A Meeting of
For every creative person, there exists an equal number of creative processes.
A way that any artist moves from blank page, to concept, to product. Sometimes it is a well-worn routine, a method that's constantly reinventing itself; at other times, it's a deeply personal ritual or a rowdy brainstorm session. Whatever form it takes, the creative process is ultimately about seeking inspiration that will initiate a journey from nothing to something.
And yet, there's a sense of mystery about it. Maybe it's a fear of judgment, that we're scared we're somehow doing it wrong. Or that we feel a need to protect it. Or that we think that, in the act of sharing, we could lose a part of ourselves.
But maybe, we just need the right forum.

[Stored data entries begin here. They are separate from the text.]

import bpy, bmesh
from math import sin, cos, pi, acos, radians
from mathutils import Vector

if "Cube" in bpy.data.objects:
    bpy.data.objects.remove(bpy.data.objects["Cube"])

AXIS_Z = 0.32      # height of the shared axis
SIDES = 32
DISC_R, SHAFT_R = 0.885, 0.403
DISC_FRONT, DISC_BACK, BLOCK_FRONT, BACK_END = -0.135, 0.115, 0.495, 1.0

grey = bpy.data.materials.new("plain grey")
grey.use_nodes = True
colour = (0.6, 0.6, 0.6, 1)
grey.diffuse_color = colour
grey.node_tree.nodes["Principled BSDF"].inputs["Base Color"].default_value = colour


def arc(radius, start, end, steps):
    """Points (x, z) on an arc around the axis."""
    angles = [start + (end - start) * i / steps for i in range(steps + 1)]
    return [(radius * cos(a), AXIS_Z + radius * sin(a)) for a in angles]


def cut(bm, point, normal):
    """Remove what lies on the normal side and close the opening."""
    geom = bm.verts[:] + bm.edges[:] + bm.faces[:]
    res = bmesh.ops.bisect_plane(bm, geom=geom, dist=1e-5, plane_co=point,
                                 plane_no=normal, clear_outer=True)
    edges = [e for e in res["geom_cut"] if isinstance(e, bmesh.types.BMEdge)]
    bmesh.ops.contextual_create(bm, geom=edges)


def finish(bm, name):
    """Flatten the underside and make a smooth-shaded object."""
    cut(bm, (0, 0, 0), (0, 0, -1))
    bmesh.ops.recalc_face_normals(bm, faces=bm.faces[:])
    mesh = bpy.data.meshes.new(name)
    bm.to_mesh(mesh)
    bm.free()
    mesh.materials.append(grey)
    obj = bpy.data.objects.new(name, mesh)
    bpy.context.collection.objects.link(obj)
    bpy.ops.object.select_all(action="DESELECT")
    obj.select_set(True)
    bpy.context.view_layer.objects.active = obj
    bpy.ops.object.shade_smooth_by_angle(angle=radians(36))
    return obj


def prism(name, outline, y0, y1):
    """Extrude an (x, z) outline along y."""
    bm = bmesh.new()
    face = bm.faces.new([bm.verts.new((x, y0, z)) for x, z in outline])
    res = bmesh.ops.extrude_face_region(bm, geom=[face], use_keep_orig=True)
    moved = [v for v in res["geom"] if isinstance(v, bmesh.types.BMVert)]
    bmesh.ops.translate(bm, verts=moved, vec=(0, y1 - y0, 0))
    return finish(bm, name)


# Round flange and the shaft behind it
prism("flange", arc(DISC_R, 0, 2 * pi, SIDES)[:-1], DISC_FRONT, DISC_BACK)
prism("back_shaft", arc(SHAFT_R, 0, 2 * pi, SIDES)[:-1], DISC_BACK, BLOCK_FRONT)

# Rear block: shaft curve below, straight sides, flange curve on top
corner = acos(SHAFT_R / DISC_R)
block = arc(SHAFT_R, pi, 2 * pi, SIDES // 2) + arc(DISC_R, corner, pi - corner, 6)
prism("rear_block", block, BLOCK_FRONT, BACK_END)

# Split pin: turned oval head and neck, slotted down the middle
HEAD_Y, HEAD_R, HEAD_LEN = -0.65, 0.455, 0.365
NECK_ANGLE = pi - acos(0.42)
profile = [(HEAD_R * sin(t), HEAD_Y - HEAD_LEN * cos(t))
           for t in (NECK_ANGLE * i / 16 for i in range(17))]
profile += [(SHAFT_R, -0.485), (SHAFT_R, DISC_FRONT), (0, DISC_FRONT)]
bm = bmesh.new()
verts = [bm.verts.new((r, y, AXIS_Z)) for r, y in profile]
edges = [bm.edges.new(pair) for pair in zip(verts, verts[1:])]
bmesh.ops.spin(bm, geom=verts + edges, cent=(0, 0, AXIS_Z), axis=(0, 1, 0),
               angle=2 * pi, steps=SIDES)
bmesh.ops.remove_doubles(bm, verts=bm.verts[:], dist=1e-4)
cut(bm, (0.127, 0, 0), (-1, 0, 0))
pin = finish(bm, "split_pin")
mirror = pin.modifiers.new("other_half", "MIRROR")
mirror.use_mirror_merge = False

Here in Chattanooga, our creative community is shaping a solution. In recent years, a large number of forums have popped up. They're conferences, but not in the corporate sense. Rather, they're gatherings of creatives who simply present themselves, their ideas and thinking, as opposed to a portfolio of what they've made or achieved. A coming-together to share, as best anyone can, how their minds move.
Enter Top Conference, or TopCon, a conference co-founded by Matt Adams, Sara Bang, Michael Kendall, Travis Knight, Michael Mahaffey, Nick Turner, and Casey Yoshida.

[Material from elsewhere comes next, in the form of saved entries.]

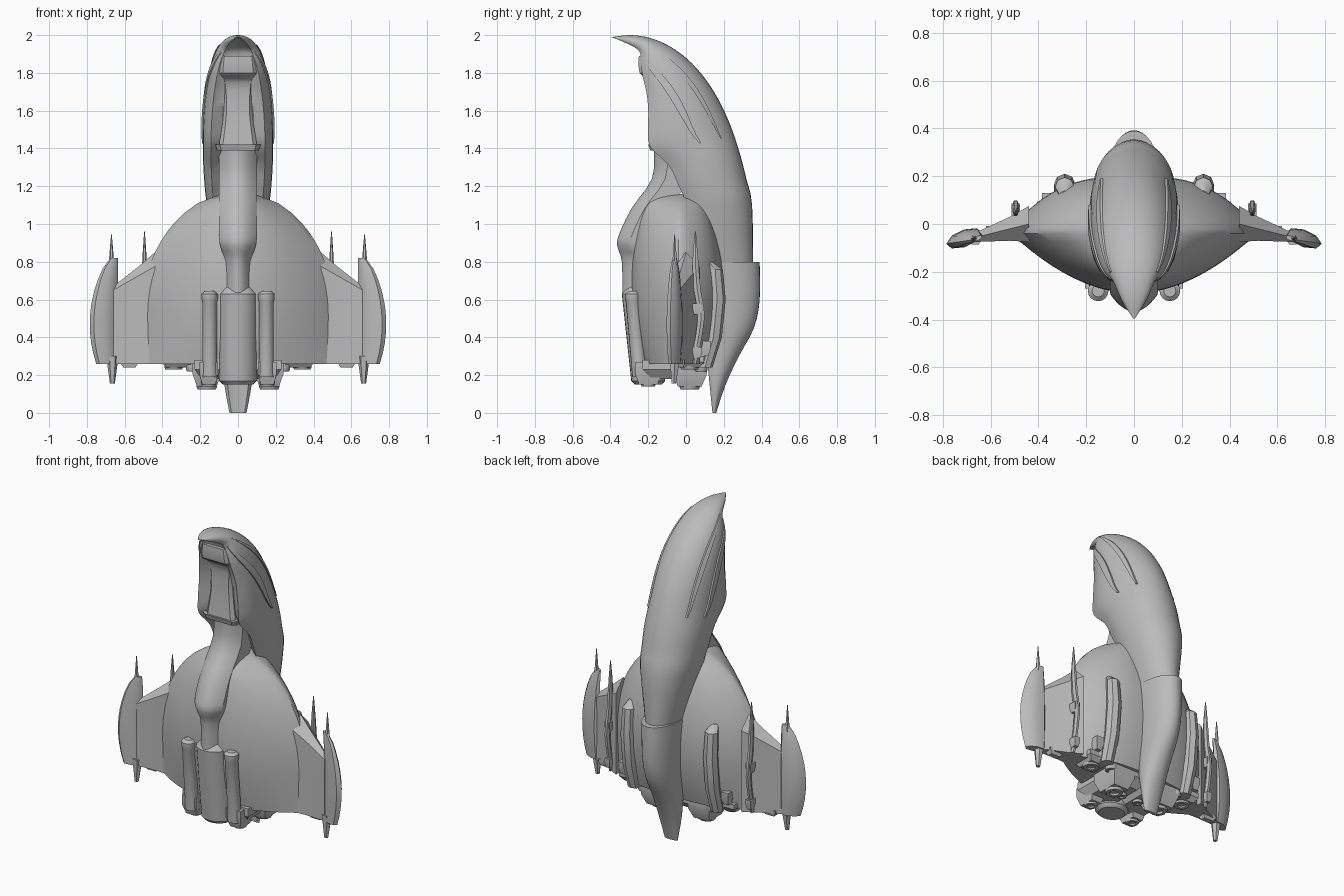
import bpy, bmesh
from math import sin, cos, pi, radians, sqrt

if "Cube" in bpy.data.objects:
    bpy.data.objects.remove(bpy.data.objects["Cube"], do_unlink=True)

hull = bpy.data.materials.new("hull_grey")
hull.use_nodes = True
grey = (0.5, 0.5, 0.5, 1)
hull.diffuse_color = grey
hull.node_tree.nodes["Principled BSDF"].inputs["Base Color"].default_value = grey


def loft(name, rings, mirror=False):
    """Skin a list of equal-length rings and cap both ends."""
    bm = bmesh.new()
    rows = [[bm.verts.new(point) for point in ring] for ring in rings]
    count = len(rows[0])
    for lower, upper in zip(rows, rows[1:]):
        for i in range(count):
            j = (i + 1) % count
            bm.faces.new((lower[i], lower[j], upper[j], upper[i]))
    bm.faces.new(rows[0])
    bm.faces.new(rows[-1])
    bmesh.ops.recalc_face_normals(bm, faces=bm.faces)
    mesh = bpy.data.meshes.new(name)
    bm.to_mesh(mesh)
    bm.free()
    mesh.materials.append(hull)
    part = bpy.data.objects.new(name, mesh)
    bpy.context.collection.objects.link(part)
    bpy.ops.object.select_all(action="DESELECT")
    part.select_set(True)
    bpy.context.view_layer.objects.active = part
    bpy.ops.object.shade_smooth_by_angle(angle=radians(35))
    if mirror:
        part.modifiers.new("Mirror", "MIRROR")


def smooth(stations, steps=3):
    """Catmull-Rom interpolation between station tuples."""
    padded = [stations[0], *stations, stations[-1]]
    result = []
    for before, start, end, after in zip(padded, padded[1:], padded[2:], padded[3:]):
        for k in range(steps):
            t = k / steps
            result.append(tuple(
                q + t * ((r - p) + t * (2*p - 5*q + 4*r - s + t * (3*q - p - 3*r + s))) / 2
                for p, q, r, s in zip(before, start, end, after)))
    return result + [stations[-1]]


def ellipse(x, y, z, rx, ry, sides, slope=0, turn=0):
    angles = [2 * pi * i / sides + turn for i in range(sides)]
    return [(x + rx * cos(a), y + ry * sin(a) + slope * rx * cos(a), z) for a in angles]


def tube(name, x, stations, sides=16, flat=1, mirror=True):
    """Round part along z; each station is y, z, radius."""
    loft(name, [ellipse(x, y, z, r, r * flat, sides) for y, z, r in stations], mirror)


def box(name, x, y, z, width, depth, height, taper=0.7):
    """Box standing on z, narrowed toward its underside."""
    loft(name, [ellipse(x, y, z + height * level, width * scale / sqrt(2),
                        depth * scale / sqrt(2), 4, turn=pi / 4)
                for level, scale in ((0, taper), (0.5, 1), (1, 1))], True)


def nozzle(name, x, y, z, r):
    """Hollow exhaust ring opening downward."""
    lip = r / 4
    tube(name, x, [(y, z + r, r), (y, z + lip, r), (y, z, r - lip / 2),
                   (y, z, r - 2 * lip), (y, z + lip, r - 2 * lip)], 12)


# Shell cross-section: f runs from the front edge to the spine
def fullness(f):
    return max(0, 1 - abs((f - 0.4) / 0.6) ** 2.2) ** 0.5


def on_shell(station, f, x):
    front_y, front_z, back_y, back_z, half_width = station
    return (x * half_width, front_y + f * (back_y - front_y),
            front_z + f * (back_z - front_z))


flank = [(f, fullness(f)) for f in (sin(i * pi / 24) for i in range(12))]
outline = ([(0.12, -0.45), (0.12, 0.45)] + flank + [(1, 0)]
           + [(f, -x) for f, x in reversed(flank)])


def shell(name, stations):
    loft(name, [[on_shell(s, f, x) for f, x in outline] for s in stations])


# Curved hood: an elliptic spine bending forward to a beak
throat = (0, -0.04, -0.09, -0.19, -0.2, -0.2, -0.21, -0.23, -0.24, -0.25, -0.33, -0.395)
stations = [(0.05, 0.78, 0.355, 0.78, 0.1)]
for i, front_y in enumerate(throat):
    t = i / 10
    bend = t * pi / 2
    back_z = 1.1 + 0.9 * sin(bend)
    flare = (1 - min(t, 1)) ** 6
    stations.append((front_y, back_z - 0.13 * sin(pi * t / 1.1),
                     0.6 * cos(bend) - 0.3 + 0.05 * flare, back_z,
                     0.004 + 0.19 * (1 - (t / 1.1) ** 3) - 0.03 * flare))
hood = smooth(stations)
shell("hood", hood)


# Raised plates sweeping along the hood flanks
def flank_plate(name, top, sweep, width):
    rings = []
    run = hood[11:30]
    for i, station in enumerate(run):
        t = i / len(run)
        a = top + sweep * (1 - t)
        b = a + width * sin(pi * (0.05 + 0.8 * t))
        rings.append([on_shell(station, f, fullness(f) + lift)
                      for f, lift in ((a, -0.1), (a, 0.05), (b, 0.05), (b, -0.1))])
    loft(name, rings, True)


flank_plate("cheek_plate", 0.06, 0.5, 0.14)
flank_plate("upper_trim", 0.58, 0.25, 0.08)


# Face panel and chin lip in the hood's hollow
def slab(name, stations):
    loft(name, [[(side * w * inset, y + back, z) for side, inset, back in
                 ((-1, 1, 0.15), (-1, 1, 0.02), (-1, 0.8, 0),
                  (1, 0.8, 0), (1, 1, 0.02), (1, 1, 0.15))]
                for y, z, w in stations])


slab("face_panel", smooth([(-0.25, 1.89, 0.09), (-0.245, 1.8, 0.1), (-0.19, 1.75, 0.085),
                           (-0.18, 1.6, 0.075), (-0.19, 1.42, 0.1)]))
slab("chin_lip", [(-0.2, 1.42, 0.12), (-0.19, 1.39, 0.11)])

# Tail shell overlapping the hood's lower end
spine = ((0.8, 0.39), (0.6, 0.39), (0.45, 0.36), (0.3, 0.28), (0.15, 0.21), (0, 0.16))
shell("tail_shell", smooth([(0.14 - z / 10, z, back, z, 0.045 + 0.07 * sqrt(z))
                            for z, back in spine]))

# Main body: rounded shoulders, lens-shaped cross-section
columns = [i / 12 for i in range(-12, 13)]
rings = []
for i in range(19):
    z = 0.26 + i / 20
    w = 0.515 * sqrt(1 - ((z - 0.5) / 0.67) ** 2) if z > 0.5 else 0.515
    front = 0.25 - 0.3 * (z - 0.7) ** 2
    back = 0.22 - 0.45 * (z - 0.65) ** 2
    edge = -0.03
    rings.append([(w * u, edge - 0.01 - front * (1 - u * u), z) for u in columns]
                 + [(w * u, edge + 0.01 + back * (1 - abs(u) ** 3), z)
                    for u in reversed(columns)])
loft("body", rings)

# Neck ridge down the front of the body
ridge = smooth([(-0.17, 1.4, 0.1), (-0.18, 1.24, 0.1), (-0.29, 1.08, 0.1),
                (-0.36, 0.93, 0.1), (-0.36, 0.87, 0.09), (-0.34, 0.8, 0.07),
                (-0.335, 0.6, 0.07)])
loft("neck_ridge", [[(w * u, y + 0.07 * u * u, z) for u in columns]
                    + [(w, y + 0.2, z), (-w, y + 0.2, z)] for y, z, w in ridge])

# Outer wing panels
span = ((0.44, 0.85, 0.075), (0.52, 0.78, 0.05), (0.66, 0.67, 0.02))
loft("outer_wing", [[(x, y - t, 0.26), (x, y - t, top - t), (x, y, top),
                     (x, y + t, top - t), (x, y + t, 0.26)]
                    for x, top, t in span for y in (0.11 - x / 4,)], True)

# Wing tip pods with spikes above and below
rings = []
for i in range(11):
    r = 0.02 + 0.055 * max(0, sin(pi * (0.2 + 0.08 * i))) ** 0.7
    rings.append(ellipse(0.635 + r, -0.06, 0.26 + 0.056 * i, r, r / 2, 8, slope=-0.3))
loft("wing_tip_pod", rings, True)
tube("pod_spike", 0.67, [(-0.06, 0.78, 0.015), (-0.06, 0.85, 0.01),
                         (-0.06, 0.945, 0.002)], 6)
tube("pod_lower_spike", 0.665, [(-0.06, 0.3, 0.03), (-0.06, 0.25, 0.026),
                                (-0.065, 0.155, 0.013)], 6)

# Slim masts behind the wings, with clamps
tube("rear_mast", 0.495, smooth([(0.05, 0.96, 0.002), (0.05, 0.8, 0.012),
                                 (0.06, 0.65, 0.014), (0.08, 0.5, 0.014),
                                 (0.04, 0.26, 0.012)]), 6, flat=1.5)
for name, z in (("lower_clamp", 0.29), ("upper_clamp", 0.52)):
    box(name, 0.495, 0.06, z, 0.035, 0.05, 0.06)

# Rear fins and vents
tube("rear_fin", 0.29, [(0.12, 0.8, 0.02), (0.155, 0.76, 0.04), (0.165, 0.6, 0.045),
                        (0.145, 0.4, 0.045), (0.1, 0.24, 0.04)], 8)
box("rear_vent", 0.36, 0.09, 0.3, 0.05, 0.08, 0.08)

# Front drum and twin boosters
tube("front_drum", 0, [(-0.25, 0.68, 0.06), (-0.25, 0.63, 0.1), (-0.2, 0.17, 0.1),
                       (-0.2, 0.15, 0.08)], 24, flat=0.9, mirror=False)
tube("booster", 0.15, [(-0.28, 0.645, 0.025), (-0.28, 0.63, 0.043), (-0.28, 0.6, 0.043),
                       (-0.28, 0.59, 0.039), (-0.25, 0.25, 0.039), (-0.24, 0.19, 0.045)])

# Engine blocks and exhausts under the body
box("booster_base", 0.155, -0.2, 0.15, 0.1, 0.14, 0.12)
box("inner_engine", 0.165, 0.02, 0.14, 0.15, 0.18, 0.13)
box("outer_engine", 0.33, 0.02, 0.24, 0.15, 0.15, 0.06)
box("wing_engine", 0.575, -0.03, 0.24, 0.09, 0.045, 0.04)
box("belly_block", 0.11, -0.06, 0.18, 0.24, 0.34, 0.1)
nozzle("inner_exhaust", 0.165, 0.02, 0.125, 0.055)
nozzle("booster_exhaust", 0.155, -0.2, 0.14, 0.04)
nozzle("outer_exhaust", 0.34, 0.02, 0.23, 0.05)
nozzle("rear_exhaust", 0.24, 0.08, 0.22, 0.035)
nozzle("belly_exhaust", 0.06, -0.04, 0.165, 0.03)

It's campy and Southern and a little weird, and while it's design-focused, it's meant for anyone who creates: TopCon is all about the means, not the end.
“We want the speakers, who are designers, to connect with our whole audience. A lot of them are designers, too, but they're also writers, developers, business owners, teachers, students,” says Nick Turner, co-founder of TopCon.
“It works because our purpose is not to provide the technical tools needed be a designer. We just want to inspire people to build something new, or to find a better way of doing what they're already doing.”
The idea for TopCon came about in early 2013, and the inaugural event happened only a few months later. If that seems fast, the six founders agree, especially considering that none of them has any experience conceptualizing or organizing a conference — and they're all in their mid-20s, with full-time design careers. It started, they say, with a push to bring a single designer to speak in Chattanooga, and it turned into a respectable line-up of presenters, some known across the country, that drew a crowd of almost 200. They discovered an enthusiasm, and perhaps even a need, for TopCon across the South that extended far beyond the design world. Immediately following the final round of applause, they knew they would do it again.
“Last year, part of our mission was supporting the attraction and retention of design talent in Chattanooga,” says Casey. “But we had a lot of people who weren't designers come to TopCon and leave feeling like they got something valuable. The speakers talked about their stories, their drive, their process — themes that anyone can benefit from.”
“We kept that in mind as we organized our 2014 event,” Nick says. “We've been very calculated in the way we've grown it.”
TopCon 2014 was held on a sunny November Saturday at Track29, a large, relatively new concert venue located behind the Chattanooga Choo-Choo that often attracts Bonnaroo-esque acts. The lineup was heftier than last year's, and the founders made a point to seek out a variety of speakers from every corner of the country. To name a few: Tad Carpenter, a Missouri-based designer, illustrator, author and teacher who has been a creative director with Hallmark Cards for nearly 40 years;
Nick Dupey, born and raised in Chattanooga, working as a senior design lead at IDEO's Boston office; Nick Slater, a New Yorker who made his way to Silicon Valley and specializes in brand identity, custom typography and illustrations; and Alexa Proba, a designer, illustrator and art director originally from Germany, now an art director at Kickstarter in New York.
“In organizing the conference, we realized that there should be an arc, a storyline for people to follow throughout the day. So we found very different speakers, from every stage in their career paths, and lined them up strategically,” Nick says.
The founders have taken cues from other design conferences they've attended in the Southeast and beyond. But many of the more well-known events share aspects that TopCon has left behind, particularly exorbitant registration fees. In addition to their big-name speakers, large conferences tend to have catered meals, bulky swag bags and huge crowds, in cities where accommodations aren't cheap. TopCon's founders have chosen to keep it simple.
“We want TopCon to be affordable and accessible. We place our focus on the caliber of speaker, not the perks,” Casey says. “And we keep it smaller. There's a personal feel to it that's really priceless — there aren't a lot of design conferences where you can chat with speakers one-on-one during the event, or take them out to brunch the next day.”
So, the founders say, while they are glad to see TopCon grow into an established, annual event, there's not much they plan to change.
“Where our conference is, and how it's set up — we don't have to be absorbed by a certain culture and fall in line with what's already happening,” Nick says. “It's not that we're trying to redefine the culture, but we're hoping to add a new piece to it by bringing people together in this way. If TopCon provides a space for that creative spark to happen, then for us, it's a success.”